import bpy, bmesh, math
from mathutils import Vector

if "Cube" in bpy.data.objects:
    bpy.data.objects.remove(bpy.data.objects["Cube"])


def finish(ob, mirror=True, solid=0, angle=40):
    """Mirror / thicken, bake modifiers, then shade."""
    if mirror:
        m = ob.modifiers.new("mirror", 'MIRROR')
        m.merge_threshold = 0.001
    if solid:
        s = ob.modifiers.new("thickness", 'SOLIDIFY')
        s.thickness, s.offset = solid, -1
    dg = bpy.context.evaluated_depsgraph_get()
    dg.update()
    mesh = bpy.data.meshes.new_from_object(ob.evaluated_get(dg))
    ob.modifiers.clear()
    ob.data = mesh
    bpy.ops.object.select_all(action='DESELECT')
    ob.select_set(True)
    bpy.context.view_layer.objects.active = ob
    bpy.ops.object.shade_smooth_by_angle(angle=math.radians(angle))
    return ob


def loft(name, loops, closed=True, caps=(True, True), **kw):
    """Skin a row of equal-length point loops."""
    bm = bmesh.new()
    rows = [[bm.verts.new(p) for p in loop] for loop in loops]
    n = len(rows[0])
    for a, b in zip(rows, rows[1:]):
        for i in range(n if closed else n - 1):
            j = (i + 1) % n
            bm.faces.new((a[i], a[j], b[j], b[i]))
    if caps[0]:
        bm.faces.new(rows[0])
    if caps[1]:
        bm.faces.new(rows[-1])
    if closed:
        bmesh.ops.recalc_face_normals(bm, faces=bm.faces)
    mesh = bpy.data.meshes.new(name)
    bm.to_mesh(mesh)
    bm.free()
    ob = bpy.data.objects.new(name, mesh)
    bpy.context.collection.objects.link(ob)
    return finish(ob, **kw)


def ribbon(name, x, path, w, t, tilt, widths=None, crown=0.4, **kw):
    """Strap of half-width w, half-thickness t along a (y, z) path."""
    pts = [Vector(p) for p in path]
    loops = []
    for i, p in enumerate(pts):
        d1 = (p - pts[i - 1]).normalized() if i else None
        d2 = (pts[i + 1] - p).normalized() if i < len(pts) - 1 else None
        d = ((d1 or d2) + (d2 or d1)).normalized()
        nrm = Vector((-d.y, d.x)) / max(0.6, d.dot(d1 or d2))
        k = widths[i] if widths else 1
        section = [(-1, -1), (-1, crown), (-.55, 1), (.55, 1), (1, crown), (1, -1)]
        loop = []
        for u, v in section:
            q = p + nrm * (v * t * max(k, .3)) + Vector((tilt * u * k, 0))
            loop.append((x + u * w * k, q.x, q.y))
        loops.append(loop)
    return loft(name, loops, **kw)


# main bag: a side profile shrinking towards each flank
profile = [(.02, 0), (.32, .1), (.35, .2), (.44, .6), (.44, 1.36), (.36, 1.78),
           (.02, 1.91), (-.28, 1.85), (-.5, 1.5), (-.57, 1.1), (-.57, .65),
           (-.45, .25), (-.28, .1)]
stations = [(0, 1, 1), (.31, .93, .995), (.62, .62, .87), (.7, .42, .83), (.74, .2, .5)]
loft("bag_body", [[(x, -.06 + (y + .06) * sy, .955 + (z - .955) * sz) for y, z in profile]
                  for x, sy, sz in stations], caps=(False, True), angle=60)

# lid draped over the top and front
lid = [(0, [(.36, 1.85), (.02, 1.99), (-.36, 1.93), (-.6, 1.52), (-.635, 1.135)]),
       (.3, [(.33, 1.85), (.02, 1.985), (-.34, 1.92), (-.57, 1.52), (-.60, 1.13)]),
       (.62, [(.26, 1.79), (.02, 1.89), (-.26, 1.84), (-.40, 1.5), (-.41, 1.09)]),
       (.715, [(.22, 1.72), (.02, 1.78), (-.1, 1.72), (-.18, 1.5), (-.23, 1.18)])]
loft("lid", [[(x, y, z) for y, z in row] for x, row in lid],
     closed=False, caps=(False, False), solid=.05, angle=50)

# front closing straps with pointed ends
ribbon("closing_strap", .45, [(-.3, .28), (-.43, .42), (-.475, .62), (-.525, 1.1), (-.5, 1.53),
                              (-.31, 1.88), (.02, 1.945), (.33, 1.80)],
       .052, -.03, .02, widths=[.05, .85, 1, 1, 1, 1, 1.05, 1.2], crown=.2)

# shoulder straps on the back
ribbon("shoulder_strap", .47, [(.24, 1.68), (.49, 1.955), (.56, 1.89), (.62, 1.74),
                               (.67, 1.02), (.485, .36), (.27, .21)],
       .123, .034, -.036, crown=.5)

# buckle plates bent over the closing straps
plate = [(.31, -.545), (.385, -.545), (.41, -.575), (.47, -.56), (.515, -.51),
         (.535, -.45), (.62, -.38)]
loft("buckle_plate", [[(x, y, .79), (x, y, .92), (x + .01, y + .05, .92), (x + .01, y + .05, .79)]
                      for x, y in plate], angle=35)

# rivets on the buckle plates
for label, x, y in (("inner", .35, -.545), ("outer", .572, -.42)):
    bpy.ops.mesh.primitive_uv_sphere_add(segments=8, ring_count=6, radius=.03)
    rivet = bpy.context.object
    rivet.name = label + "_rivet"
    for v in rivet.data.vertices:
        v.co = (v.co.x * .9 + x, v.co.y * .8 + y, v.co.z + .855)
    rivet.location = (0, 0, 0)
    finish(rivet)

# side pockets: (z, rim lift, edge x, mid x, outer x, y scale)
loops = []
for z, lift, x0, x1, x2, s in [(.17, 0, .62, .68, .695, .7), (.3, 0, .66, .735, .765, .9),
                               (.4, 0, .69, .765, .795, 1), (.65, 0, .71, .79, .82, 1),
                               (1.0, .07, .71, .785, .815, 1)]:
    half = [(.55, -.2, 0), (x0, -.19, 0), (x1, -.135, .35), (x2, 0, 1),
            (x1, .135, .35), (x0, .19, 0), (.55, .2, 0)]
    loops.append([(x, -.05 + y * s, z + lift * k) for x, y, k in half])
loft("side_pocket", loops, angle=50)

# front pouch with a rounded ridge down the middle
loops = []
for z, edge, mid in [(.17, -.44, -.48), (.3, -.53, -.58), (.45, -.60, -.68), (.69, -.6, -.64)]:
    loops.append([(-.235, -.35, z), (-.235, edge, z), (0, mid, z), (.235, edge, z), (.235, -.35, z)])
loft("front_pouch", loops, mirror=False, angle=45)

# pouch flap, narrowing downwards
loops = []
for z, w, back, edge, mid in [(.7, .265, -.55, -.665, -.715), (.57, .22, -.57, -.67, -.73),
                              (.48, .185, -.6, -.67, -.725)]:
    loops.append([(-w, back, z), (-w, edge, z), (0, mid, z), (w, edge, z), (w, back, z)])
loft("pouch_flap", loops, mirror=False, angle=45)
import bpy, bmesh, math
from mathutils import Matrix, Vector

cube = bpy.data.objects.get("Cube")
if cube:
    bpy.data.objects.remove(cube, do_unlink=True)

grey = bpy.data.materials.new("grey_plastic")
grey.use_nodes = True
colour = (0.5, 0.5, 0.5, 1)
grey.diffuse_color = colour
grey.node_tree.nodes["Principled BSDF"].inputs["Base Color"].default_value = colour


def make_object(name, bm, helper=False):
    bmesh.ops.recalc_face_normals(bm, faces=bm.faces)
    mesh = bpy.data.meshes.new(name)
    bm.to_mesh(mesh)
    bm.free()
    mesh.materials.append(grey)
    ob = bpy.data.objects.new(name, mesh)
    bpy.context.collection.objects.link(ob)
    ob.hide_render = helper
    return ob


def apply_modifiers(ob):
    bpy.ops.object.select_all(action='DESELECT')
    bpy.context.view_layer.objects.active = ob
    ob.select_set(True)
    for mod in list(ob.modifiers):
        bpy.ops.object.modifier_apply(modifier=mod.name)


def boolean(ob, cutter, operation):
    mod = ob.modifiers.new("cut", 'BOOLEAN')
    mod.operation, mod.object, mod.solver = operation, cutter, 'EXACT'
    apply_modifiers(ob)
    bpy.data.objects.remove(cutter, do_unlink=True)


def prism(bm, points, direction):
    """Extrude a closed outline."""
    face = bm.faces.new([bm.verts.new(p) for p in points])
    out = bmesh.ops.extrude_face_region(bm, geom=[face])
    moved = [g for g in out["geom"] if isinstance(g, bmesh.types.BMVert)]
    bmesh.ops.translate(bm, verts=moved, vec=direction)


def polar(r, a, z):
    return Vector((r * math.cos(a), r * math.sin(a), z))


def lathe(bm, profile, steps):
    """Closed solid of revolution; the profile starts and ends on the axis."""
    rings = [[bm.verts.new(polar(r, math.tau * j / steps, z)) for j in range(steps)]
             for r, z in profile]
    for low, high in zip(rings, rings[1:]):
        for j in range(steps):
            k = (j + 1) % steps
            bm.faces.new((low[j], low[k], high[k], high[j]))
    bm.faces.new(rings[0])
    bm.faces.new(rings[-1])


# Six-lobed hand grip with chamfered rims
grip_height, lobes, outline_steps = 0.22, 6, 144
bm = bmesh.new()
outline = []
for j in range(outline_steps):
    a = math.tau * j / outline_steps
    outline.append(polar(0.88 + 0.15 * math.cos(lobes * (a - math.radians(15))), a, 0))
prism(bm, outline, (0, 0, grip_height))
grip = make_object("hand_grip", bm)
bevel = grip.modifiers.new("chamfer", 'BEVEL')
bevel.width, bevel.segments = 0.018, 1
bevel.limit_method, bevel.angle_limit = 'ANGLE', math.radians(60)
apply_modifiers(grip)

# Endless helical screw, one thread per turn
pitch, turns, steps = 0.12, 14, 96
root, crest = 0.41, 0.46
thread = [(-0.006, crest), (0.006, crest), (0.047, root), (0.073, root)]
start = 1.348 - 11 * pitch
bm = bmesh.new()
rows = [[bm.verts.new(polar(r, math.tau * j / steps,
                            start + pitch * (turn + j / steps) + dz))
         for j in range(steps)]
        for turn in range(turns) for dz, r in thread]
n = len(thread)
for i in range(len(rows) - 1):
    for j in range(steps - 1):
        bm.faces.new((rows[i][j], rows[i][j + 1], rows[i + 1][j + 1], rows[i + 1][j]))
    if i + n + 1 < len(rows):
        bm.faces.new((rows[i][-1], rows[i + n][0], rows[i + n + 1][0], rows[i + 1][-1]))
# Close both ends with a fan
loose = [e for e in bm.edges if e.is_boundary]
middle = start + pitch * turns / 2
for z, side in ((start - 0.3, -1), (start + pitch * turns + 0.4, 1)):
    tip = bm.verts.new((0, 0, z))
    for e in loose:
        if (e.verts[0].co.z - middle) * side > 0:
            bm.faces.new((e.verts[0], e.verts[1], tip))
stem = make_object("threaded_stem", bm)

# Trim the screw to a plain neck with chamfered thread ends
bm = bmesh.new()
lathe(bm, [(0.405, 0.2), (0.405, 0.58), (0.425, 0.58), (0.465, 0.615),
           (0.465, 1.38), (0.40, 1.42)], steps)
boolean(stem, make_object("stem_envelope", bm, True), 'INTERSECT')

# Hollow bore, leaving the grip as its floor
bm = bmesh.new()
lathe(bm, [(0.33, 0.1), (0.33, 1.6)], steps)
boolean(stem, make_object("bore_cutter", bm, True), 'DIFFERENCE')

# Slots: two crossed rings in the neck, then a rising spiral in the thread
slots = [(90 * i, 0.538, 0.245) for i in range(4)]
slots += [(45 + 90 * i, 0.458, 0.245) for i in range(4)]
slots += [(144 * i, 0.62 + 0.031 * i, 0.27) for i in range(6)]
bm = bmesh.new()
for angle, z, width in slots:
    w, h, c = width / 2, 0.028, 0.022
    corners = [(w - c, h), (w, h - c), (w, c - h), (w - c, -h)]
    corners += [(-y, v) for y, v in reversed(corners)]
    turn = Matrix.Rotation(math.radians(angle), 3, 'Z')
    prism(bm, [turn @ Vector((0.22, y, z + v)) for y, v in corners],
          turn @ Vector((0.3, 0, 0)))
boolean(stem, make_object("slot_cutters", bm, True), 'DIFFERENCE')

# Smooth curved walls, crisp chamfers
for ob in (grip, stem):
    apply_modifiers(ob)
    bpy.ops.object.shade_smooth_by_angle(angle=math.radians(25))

-- -- --

Which lines contain "append"? Copy each of them from the listing.

RESULT OF THE EXERCISE:
            loop.append((x + u * w * k, q.x, q.y))
        loops.append(loop)
    loops.append([(x, -.05 + y * s, z + lift * k) for x, y, k in half])
    loops.append([(-.235, -.35, z), (-.235, edge, z), (0, mid, z), (.235, edge, z), (.235, -.35, z)])
    loops.append([(-w, back, z), (-w, edge, z), (0, mid, z), (w, edge, z), (w, back, z)])
    mesh.materials.append(grey)
    outline.append(polar(0.88 + 0.15 * math.cos(lobes * (a - math.radians(15))), a, 0))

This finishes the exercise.